Which brings me to music. There are examples of manuscripts that we know to have been lost in the annals of history, and also instances of musicologists who have attempted to infill gaps or make guesses at recreations. Southbank Sinfonia performed one such work earlier this year, Bach’s Concerto for Oboe and Violin. But by and large, I can’t help but feel that the loss of a composer’s manuscript today wouldn’t have far-reaching consequences. Don’t get me wrong, it would be incredibly sad to lose the actual paper that Beethoven, for example, wrote on, but we’re blessed to have dozens of reproductions in one form or another that have found their way around the world. And it's from those reproductions that the art very definitely comes to life. Beethoven’s Ninth 'exists' on paper, and even on recordings for posterity (in the same way that photographs of buildings appear in architecture books), but its potency? Its sheer visceral energy, its joy, even its art? These only really become tangible when a group of musicians and an audience come together to create it live.
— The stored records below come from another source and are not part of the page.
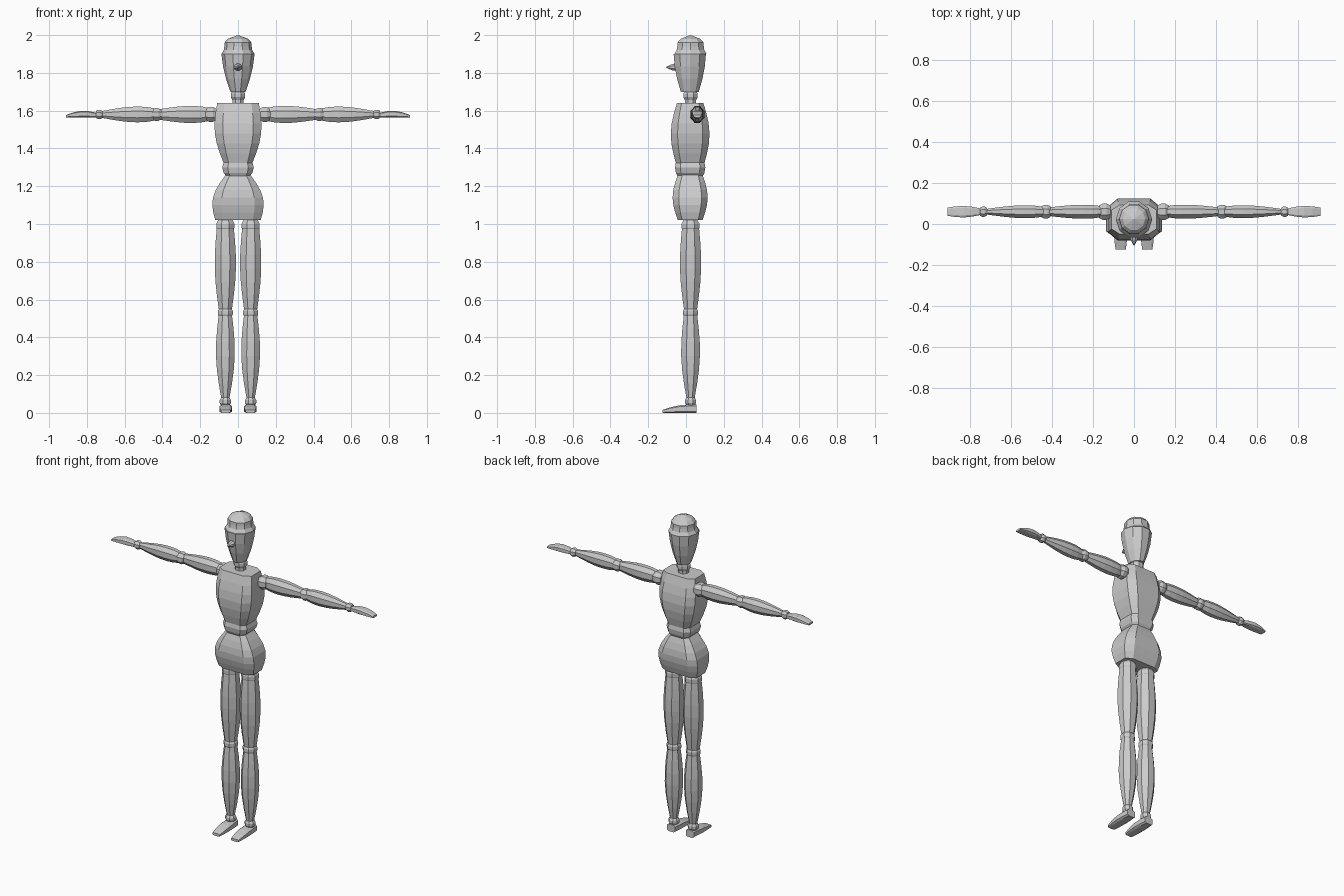
import bpy, bmesh, math

cube = bpy.data.objects.get("Cube")
if cube:
    bpy.data.objects.remove(cube, do_unlink=True)

grey = bpy.data.materials.new("pale_grey")
grey.use_nodes = True
colour = (.6, .6, .6, 1)
grey.diffuse_color = colour
grey.node_tree.nodes["Principled BSDF"].inputs["Base Color"].default_value = colour


def chamfered_square(flat):
    """Unit square with cut corners; flat is the half length of each side."""
    return [(1, -flat), (1, flat), (flat, 1), (-flat, 1),
            (-1, flat), (-1, -flat), (-flat, -1), (flat, -1)]


def polygon(sides):
    angles = [math.tau * i / sides for i in range(sides)]
    return [(math.cos(angle), math.sin(angle)) for angle in angles]


OCTAGON = chamfered_square(.42)
BLOCK = chamfered_square(.65)
ROUND = polygon(10)


def place(axis, along, across, up):
    """Put a section point at its position on a part that runs along an axis."""
    if axis == "x":
        return (along, across, up)
    if axis == "y":
        return (across, along, up)
    return (across, up, along)


def barrel(name, axis, span, centre, start, end, bulge,
           section=OCTAGON, steps=6, skew=1, flat_base=False, mirror=False):
    """Part whose two radii run from start to end, swollen by a sine bulge."""
    bm = bmesh.new()
    loops = []
    for step in range(steps + 1):
        part = step / steps
        swell = math.sin(math.pi * part ** skew)
        wide, deep = [a + (b - a) * part + c * swell for a, b, c in zip(start, end, bulge)]
        along = span[0] + (span[1] - span[0]) * part
        middle = centre[1] + (deep if flat_base else 0)
        points = [place(axis, along, centre[0] + u * wide, middle + v * deep) for u, v in section]
        if mirror:
            points = [(-x, y, z) for x, y, z in points]
        loops.append([bm.verts.new(point) for point in points])
    # Skin the rings and close both ends
    count = len(section)
    for low, high in zip(loops, loops[1:]):
        for i in range(count):
            j = (i + 1) % count
            bm.faces.new((low[i], low[j], high[j], high[i]))
    bm.faces.new(loops[0])
    bm.faces.new(loops[-1])
    bmesh.ops.recalc_face_normals(bm, faces=bm.faces)
    mesh = bpy.data.meshes.new(name)
    bm.to_mesh(mesh)
    bm.free()
    mesh.materials.append(grey)
    bpy.context.collection.objects.link(bpy.data.objects.new(name, mesh))


def limb(name, axis, span, centre, start, end, bulge, slim=1, skew=1, mirror=False):
    """Swollen limb segment, optionally slimmer across than it is tall."""
    start, end, bulge = [(radius * slim, radius) for radius in (start, end, bulge)]
    barrel(name, axis, span, centre, start, end, bulge, skew=skew, mirror=mirror)


def joint(name, axis, along, centre, radius, mirror=False):
    """Faceted ball joint."""
    half = radius * .7
    rim, swell = radius * .75, radius * .28
    barrel(name, axis, (along - half, along + half), centre,
           (rim, rim), (rim, rim), (swell, swell), steps=3, mirror=mirror)


# Head, nose and neck
SKULL = (0, .024)
barrel("face", "z", (1.7, 1.9), (0, .02), start=(.04, .05), end=(.088, .09),
       bulge=(.008, .008), section=ROUND, steps=3)
barrel("crown", "z", (1.9, 2), SKULL, start=(.088, .09), end=(.001, .001),
       bulge=(.04, .04), section=ROUND, steps=5, skew=2)
barrel("nose", "y", (-.05, -.105), (0, 1.83), start=(.018, .018), end=(.002, .002),
       bulge=(.007, .005), steps=4, skew=.7)
barrel("neck", "z", (1.63, 1.71), SKULL, start=(.03, .03), end=(.03, .03),
       bulge=(0, 0), steps=1)
joint("neck_joint", "z", 1.68, SKULL, radius=.038)

# Chest, waist and hips
BODY = (0, .022)
barrel("chest", "z", (1.32, 1.64), BODY, start=(.075, .075), end=(.11, .07),
       bulge=(.03, .03), section=BLOCK)
barrel("waist", "z", (1.24, 1.33), BODY, start=(.05, .06), end=(.075, .075),
       bulge=(.02, .012), section=BLOCK, steps=3)
barrel("hips", "z", (1.02, 1.26), BODY, start=(.12, .065), end=(.065, .065),
       bulge=(.04, .028), section=BLOCK)

LEG = (.067, .024)
ARM = (.06, 1.58)

for side, flip in (("left", False), ("right", True)):
    # Leg
    joint(side + "_hip_joint", "z", .99, LEG, radius=.048, mirror=flip)
    limb(side + "_thigh", "z", (.55, .98), LEG, start=.035, end=.045,
         bulge=.016, mirror=flip)
    joint(side + "_knee", "z", .53, LEG, radius=.04, mirror=flip)
    limb(side + "_shin", "z", (.08, .52), LEG, start=.022, end=.035,
         bulge=.021, mirror=flip)
    joint(side + "_ankle", "z", .06, LEG, radius=.03, mirror=flip)
    barrel(side + "_foot", "y", (-.125, .055), (.065, 0), start=(.025, .008),
           end=(.028, .022), bulge=(.007, .005), section=BLOCK, steps=4,
           flat_base=True, mirror=flip)

    # Arm
    joint(side + "_shoulder", "x", .143, ARM, radius=.04, mirror=flip)
    limb(side + "_upper_arm", "x", (.15, .42), ARM, start=.034, end=.027,
         bulge=.014, slim=.75, skew=.8, mirror=flip)
    joint(side + "_elbow", "x", .43, ARM, radius=.034, mirror=flip)
    limb(side + "_forearm", "x", (.44, .72), ARM, start=.032, end=.018,
         bulge=.015, slim=.75, skew=.8, mirror=flip)
    joint(side + "_wrist", "x", .735, ARM, radius=.025, mirror=flip)
    barrel(side + "_hand", "x", (.75, .91), (.06, 1.565), start=(.016, .012),
           end=(.02, .006), bulge=(.01, .008), section=BLOCK, steps=4,
           flat_base=True, mirror=flip)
Still, is this a recreation? Some would argue yes, because the conductor, players and singers are following the instructions set out by Beethoven in the 1820s as closely as possible. Others would argue no, that it is a meaningful reinvention because every performance becomes something unique; the mutual interpretation differs every time a particular set of people come together.
I’ve realised that I would definitely fall into the latter category, and I’m indeed totally in favour of bending the rules in classical music to help unearth new meanings, thoughts and understandings within performances. We’re lucky to be involved in an art form that, despite how it might sometimes appear, is flexible like that.
But I’d be lying if I said that this realisation about classical music has decided my opinion on the ethics of the Mackintosh building's future. It's not as simple as that. It has, though, given me hope. A building exists not only through the designs of its architect, but the people who use it - the building’s composer and orchestra respectively, if you will. Like a symphony, perhaps it’s a good thing for a great building to be given a reinvention opportunity. That might not mean it needs to be a millimetrically perfect facsimile of the original, but something finessed and interpreted by its users today. Maybe, in the same way a score can have infinite musical lives, we could think of great architectural plans like the Mack having that same potential.